Tropical Cyclones can form in most tropical oceans of the world, although some areas exhibit noticeably more activity than others. Whilst a significant portion of storms develop in the deep tropics, some can form outside of the tropical zone, as long as sea surface temperatures are warm enough.
The world’s most active basin is the Western Pacific Ocean, with the statistically most active areas of the world being in the Philippine Sea, off the country’s eastern coast. On average, 28 storms form in the Western Pacific each year.
The next active basin is the Eastern Pacific, featuring an average of 18 storms per year and subdivided into two regions – the Eastern Pacific and the Central Pacific (east of the International Date Line). The area of ocean off the coast of western Mexico is typically the busiest, with Hawaii only seeing occasional storm effects.
The North Atlantic ocean features an average of 12 storms per year, with its main breeding ground known as the Main Development Region, east of the Lesser Antilles. Many long tracking storms begin in this area or further east, typically forming from tropical waves that started over Africa.

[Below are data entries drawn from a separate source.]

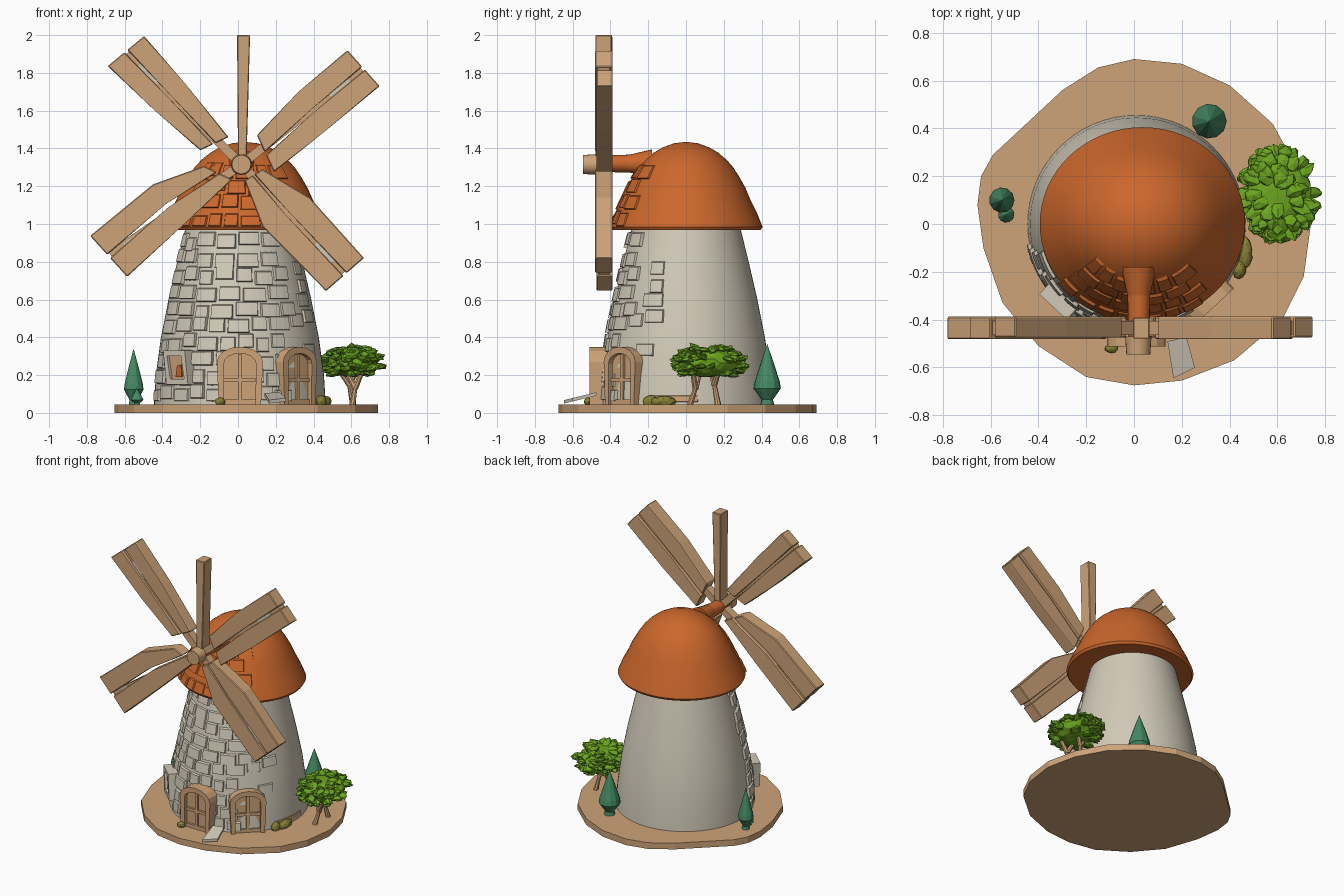
import bpy, bmesh, math, random
from mathutils import Vector, Matrix

if "Cube" in bpy.data.objects:
    bpy.data.objects.remove(bpy.data.objects["Cube"])

random.seed(4)


def material(name, rgb):
    m = bpy.data.materials.new(name)
    m.diffuse_color = (*rgb, 1)
    m.use_nodes = True
    m.node_tree.nodes["Principled BSDF"].inputs["Base Color"].default_value = m.diffuse_color
    return m


STONE = material("pale_stone", (0.64, 0.59, 0.48))
WOOD = material("tan_wood", (0.62, 0.37, 0.19))
ROOF = material("terracotta", (0.60, 0.135, 0.025))
LEAF = material("leaf_green", (0.15, 0.38, 0.014))
PINE = material("pine_green", (0.06, 0.25, 0.13))
MOSS = material("moss", (0.25, 0.22, 0.035))


def finish(name, bm, mat, smooth=None, recalc=True):
    if recalc:
        bmesh.ops.recalc_face_normals(bm, faces=bm.faces)
    me = bpy.data.meshes.new(name)
    bm.to_mesh(me)
    bm.free()
    me.materials.append(mat)
    ob = bpy.data.objects.new(name, me)
    bpy.context.collection.objects.link(ob)
    if smooth:
        bpy.ops.object.select_all(action='DESELECT')
        ob.select_set(True)
        bpy.context.view_layer.objects.active = ob
        bpy.ops.object.shade_smooth_by_angle(angle=math.radians(smooth))
    return ob


def lathe(name, prof, mat, center=(0, 0), sx=1, seg=64, smooth=40):
    bm = bmesh.new()
    rings = [[bm.verts.new((center[0] + sx * r * math.cos(2 * math.pi * i / seg),
                            center[1] + r * math.sin(2 * math.pi * i / seg), z))
              for i in range(seg)] for r, z in prof]
    for a, b in zip(rings, rings[1:]):
        for i in range(seg):
            j = (i + 1) % seg
            bm.faces.new((a[i], a[j], b[j], b[i]))
    bmesh.ops.remove_doubles(bm, verts=bm.verts, dist=1e-5)
    return finish(name, bm, mat, smooth)


def prism(name, pts, lo, hi, mat, axis='y', turn=0, bevel=0.0):
    """Extrude an outline along y (outline in xz) or z (outline in xy)."""
    bm = bmesh.new()
    put = (lambda p, d: (p[0], d, p[1])) if axis == 'y' else (lambda p, d: (p[0], p[1], d))
    a = [bm.verts.new(put(p, lo)) for p in pts]
    b = [bm.verts.new(put(p, hi)) for p in pts]
    bm.faces.new(a)
    bm.faces.new(b[::-1])
    for i in range(len(pts)):
        j = (i + 1) % len(pts)
        bm.faces.new((a[j], a[i], b[i], b[j]))
    if bevel:
        bmesh.ops.bevel(bm, geom=bm.edges[:], offset=bevel, segments=1, affect='EDGES')
    bm.transform(Matrix.Rotation(math.radians(turn), 4, 'Z'))
    return finish(name, bm, mat)


def rod(name, p, q, r1, r2, mat, seg=24):
    p, q = Vector(p), Vector(q)
    bm = bmesh.new()
    bmesh.ops.create_cone(bm, cap_ends=True, segments=seg, radius1=r1, radius2=r2, depth=(q - p).length)
    bm.transform(Matrix.Translation((p + q) / 2) @ (q - p).to_track_quat('Z', 'Y').to_matrix().to_4x4())
    return finish(name, bm, mat, 40)


def blob(bm, c, s, div=2, jitter=0.0, rot=None):
    vs = bmesh.ops.create_icosphere(bm, subdivisions=div, radius=1)['verts']
    for v in vs:
        p = Vector([v.co[k] * s[k] for k in range(3)]) * (1 + random.uniform(-jitter, jitter))
        v.co = Vector(c) + (rot @ p if rot else p)


def radius_at(prof, z):
    for (r0, z0), (r1, z1) in zip(prof, prof[1:]):
        if z0 <= z <= z1:
            return r0 + (r1 - r0) * (z - z0) / (z1 - z0)
    return prof[-1][0]


def plates(name, prof, mat, rows, z0, z1, span, width, thick, center=(0, 0), sx=1, keep=1.0, gap=0.012):
    """Rows of raised blocks that follow a turned profile."""
    bm = bmesh.new()

    def at(a, z, off):
        r = radius_at(prof, z) + off
        return bm.verts.new((center[0] + sx * r * math.cos(a), center[1] + r * math.sin(a), z))
    h = (z1 - z0) / rows
    for k in range(rows):
        lo, hi = z0 + k * h, z0 + (k + 1) * h - gap
        r = radius_at(prof, lo)
        a = math.radians(span[0]) + random.uniform(0, 0.15)
        end = math.radians(span[1]) - random.uniform(0, 0.25)
        while a < end:
            w = width * random.uniform(0.7, 1.3) / r
            d = random.uniform(-0.2, 0.2) * h
            zl, zh = max(z0, lo + d), min(z1, hi + d)
            if random.random() < keep:
                rim, face = [], []
                t = thick * random.uniform(0.6, 1.2)
                for zz, s in ((zl, 1), (zh, -1)):
                    rim.append([at(a + w * i / 3, zz, -0.006) for i in range(4)])
                    e = 0.006 / r
                    face.append([at(a + e + (w - 2 * e) * i / 3, zz + 0.006 * s, t) for i in range(4)])
                quad = lambda *v: bm.faces.new(v)
                for i in range(3):
                    quad(face[0][i], face[0][i + 1], face[1][i + 1], face[1][i])
                    quad(rim[0][i], rim[0][i + 1], face[0][i + 1], face[0][i])
                    quad(face[1][i], face[1][i + 1], rim[1][i + 1], rim[1][i])
                quad(rim[0][0], face[0][0], face[1][0], rim[1][0])
                quad(face[0][3], rim[0][3], rim[1][3], face[1][3])
            a += w + gap / r
    return finish(name, bm, mat, recalc=False)


# ground disc with an uneven outline
outline = [(0, .69), (.2, .67), (.4, .58), (.58, .42), (.69, .22), (.74, 0), (.71, -.22), (.62, -.4),
           (.42, -.57), (.2, -.655), (0, -.675), (-.2, -.64), (-.4, -.51), (-.55, -.33), (-.63, -.1),
           (-.655, .08), (-.64, .2), (-.59, .29), (-.45, .42), (-.3, .56), (-.15, .655)]
prism("ground_base", outline, 0, 0.045, WOOD, axis='z')

# tower and its front stonework
tower = [(.455, .04), (.445, .2), (.418, .4), (.378, .6), (.332, .8), (.285, .99)]
lathe("tower", tower, STONE, (0.01, 0))
plates("tower_stones", tower, STONE, 10, .06, .96, (-172, -52), .10, .016, (0.01, 0))
plates("tower_stones_side", tower, STONE, 7, .3, .9, (-55, -22), .10, .010, (0.01, 0), keep=.4)
plates("tower_foot_stain", tower, WOOD, 1, .045, .1, (-30, 0), .2, .004, (0.01, 0))

# domed roof and front shingles
dome = [(.405, .985), (.375, 1.06), (.34, 1.13), (.315, 1.19), (.285, 1.245), (.25, 1.3), (.215, 1.34),
        (.17, 1.378), (.125, 1.405), (.065, 1.427), (0, 1.435)]
lathe("roof", [(.2, .985), (.27, .98), (.395, .968)] + dome, ROOF, (0.035, 0), 1.06)
plates("roof_shingles", dome, ROOF, 4, .985, 1.33, (-150, -42), .085, .01, (0.035, 0), 1.06, gap=.01)

# axle and hub
rod("axle_flare", (.02, -.18, 1.32), (.02, -.3, 1.32), .075, .047, ROOF)
rod("axle", (.02, -.28, 1.32), (.02, -.48, 1.32), .047, .045, ROOF)
rod("hub", (.018, -.47, 1.315), (.018, -.545, 1.315), .055, .05, WOOD)

# sails: each is two boards beside a recessed spar (tip, middle and root of both edges)
HUB = (.018, 1.315)


def mix(p, q, t):
    return (p[0] + (q[0] - p[0]) * t, p[1] + (q[1] - p[1]) * t)


def sail(name, a, b):
    for tag, t0, t1, y0 in (("board_a", 0, .46, -.482), ("board_b", .54, 1, -.474)):
        pts = [mix(p, q, t0) for p, q in zip(a, b)] + [mix(p, q, t1) for p, q in zip(a, b)][::-1]
        prism(f"{name}_{tag}", pts, y0, -.388, WOOD, bevel=.005)
    d = Vector(mix(a[0], b[0], .5)) - Vector(HUB)
    n = Vector((-d.y, d.x)).normalized() * .024
    h, tip = Vector(HUB), Vector(HUB) + d * .985
    prism(name + "_spar", [h + n, tip + n, tip - n, h - n], -.465, -.405, WOOD)
    # worn pale patch
    s, e, m = h + d * .72, h + d * .88, n * .5
    prism(name + "_worn_patch", [s + m, e + m, e - m, s - m], -.470, -.464, STONE)


sail("upper_left_sail", [(-.69, 1.836), (-.44, 1.60), (-.20, 1.39)], [(-.497, 1.995), (-.285, 1.75), (-.05, 1.46)])
sail("upper_right_sail", [(.58, 1.92), (.32, 1.70), (.10, 1.47)], [(.75, 1.73), (.46, 1.49), (.19, 1.275)])
sail("lower_left_sail", [(-.783, .937), (-.45, 1.21), (-.18, 1.307)], [(-.587, .72), (-.30, .985), (-.03, 1.235)])
sail("lower_right_sail", [(.667, .82), (.38, 1.14), (.13, 1.29)], [(.466, .645), (.13, .985), (.035, 1.23)])
prism("top_sail", [(0, 1.33), (.045, 1.33), (.064, 2), (-.005, 2)], -.48, -.392, WOOD, bevel=.004)


# arched doors: frame, recessed panel, rails
def arch(w, spring, top):
    return [(w * math.cos(t * math.pi / 8), spring + (top - spring) * math.sin(t * math.pi / 8)) for t in range(9)]


def door(name, x, turn, front):
    def shift(pts):
        return [(p[0] + x, p[1]) for p in pts]
    outer = [(.112, .045)] + arch(.122, .27, .35) + [(-.112, .045)]
    inner = [(.083, .045)] + arch(.085, .26, .315) + [(-.083, .045)]
    prism(name + "_frame", shift(outer + inner[::-1]), -front, -.38, WOOD, turn=turn)
    prism(name + "_panel", shift(inner), .03 - front, -.38, WOOD, turn=turn)
    for tag, x0, x1, z0, z1 in (("mullion", -.01, .01, .05, .31), ("rail", -.083, .083, .165, .185),
                                ("sill", -.083, .083, .045, .07)):
        prism(f"{name}_{tag}", shift([(x0, z0), (x1, z0), (x1, z1), (x0, z1)]),
              .015 - front, .04 - front, WOOD, turn=turn)


door("front_door", .01, 0, .512)
door("side_door", .0, 43, .482)

# small window on the front left
def ring(w, h, lean=.012):
    return [(-w - lean, .24 + h), (-w + lean, .24 - h), (w + lean, .24 - h), (w - lean, .24 + h)]


sq = ring(.078, .09)
prism("window_frame", sq + sq[:1] + ring(.05, .06)[:1] + ring(.05, .06)[::-1], -.485, -.40, STONE, turn=-43)
prism("window_panel", ring(.055, .065), -.468, -.40, WOOD, turn=-43)
prism("window_pane", [(-.01, .19), (.035, .19), (.03, .255), (0, .25)], -.474, -.467, ROOF, turn=-43)

# leaning step slab and moss clumps
slab = prism("step_slab", [(.14, -.49), (.22, -.475), (.255, -.6), (.165, -.645)], .05, .068, STONE, axis='z')
for v in slab.data.vertices:
    v.co.z += max(0, v.co.y + .645) * .24
for i, (c, s) in enumerate([((.465, -.12, .06), (.03, .07, .03)), ((-.095, -.52, .06), (.028, .02, .022)),
                            ((.44, -.19, .06), (.03, .04, .035))]):
    bm = bmesh.new()
    blob(bm, c, s, 2, .06)
    finish(f"moss_clump_{i}", bm, MOSS)

# conifers
for i, (x, y, r, top) in enumerate([(.315, .43, .073, .365), (-.553, .10, .053, .34), (-.535, .04, .034, .13)]):
    k = (top - .045) / .32
    lathe(f"conifer_{i}", [(0, .04), (.5 * r, .045), (.42 * r, .045 + .025 * k), (r, .045 + .085 * k),
                           (.92 * r, .045 + .12 * k), (.5 * r, .045 + .215 * k), (0, top)],
          PINE, (x, y), seg=11, smooth=None)

# broadleaf tree: forked trunks and a ragged canopy
for i, (p, q) in enumerate([((.605, .02, .04), (.62, .05, .13)), ((.62, .05, .13), (.67, .03, .25)),
                            ((.62, .05, .13), (.56, .08, .25)), ((.61, .17, .04), (.59, .15, .15)),
                            ((.59, .15, .15), (.52, .13, .25)), ((.59, .15, .15), (.64, .18, .25))]):
    rod(f"trunk_{i}", p, q, .017, .012, WOOD, 8)
bm = bmesh.new()
C = Vector((.605, .125, .265))
blob(bm, C, (.135, .17, .075), 3, .05)
for i in range(110):
    u, z = random.uniform(0, 2 * math.pi), random.uniform(-.75, .95)
    k = math.sqrt(1 - z * z)
    p = C + Vector((.145 * k * math.cos(u), .175 * k * math.sin(u), .085 * z))
    tilt = Matrix.Rotation(random.uniform(-.5, .5), 3, 'X') @ Matrix.Rotation(u, 3, 'Z')
    blob(bm, p, (.042, .03, .016), 1, .25, tilt)
finish("tree_canopy", bm, LEAF)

Other basins, such as the North and South Indian oceans, the South Pacific ocean, and on rare occasions the South Atlantic ocean, make up the rest of the numbers, with 70% of all activity occurring in the northern hemisphere on average.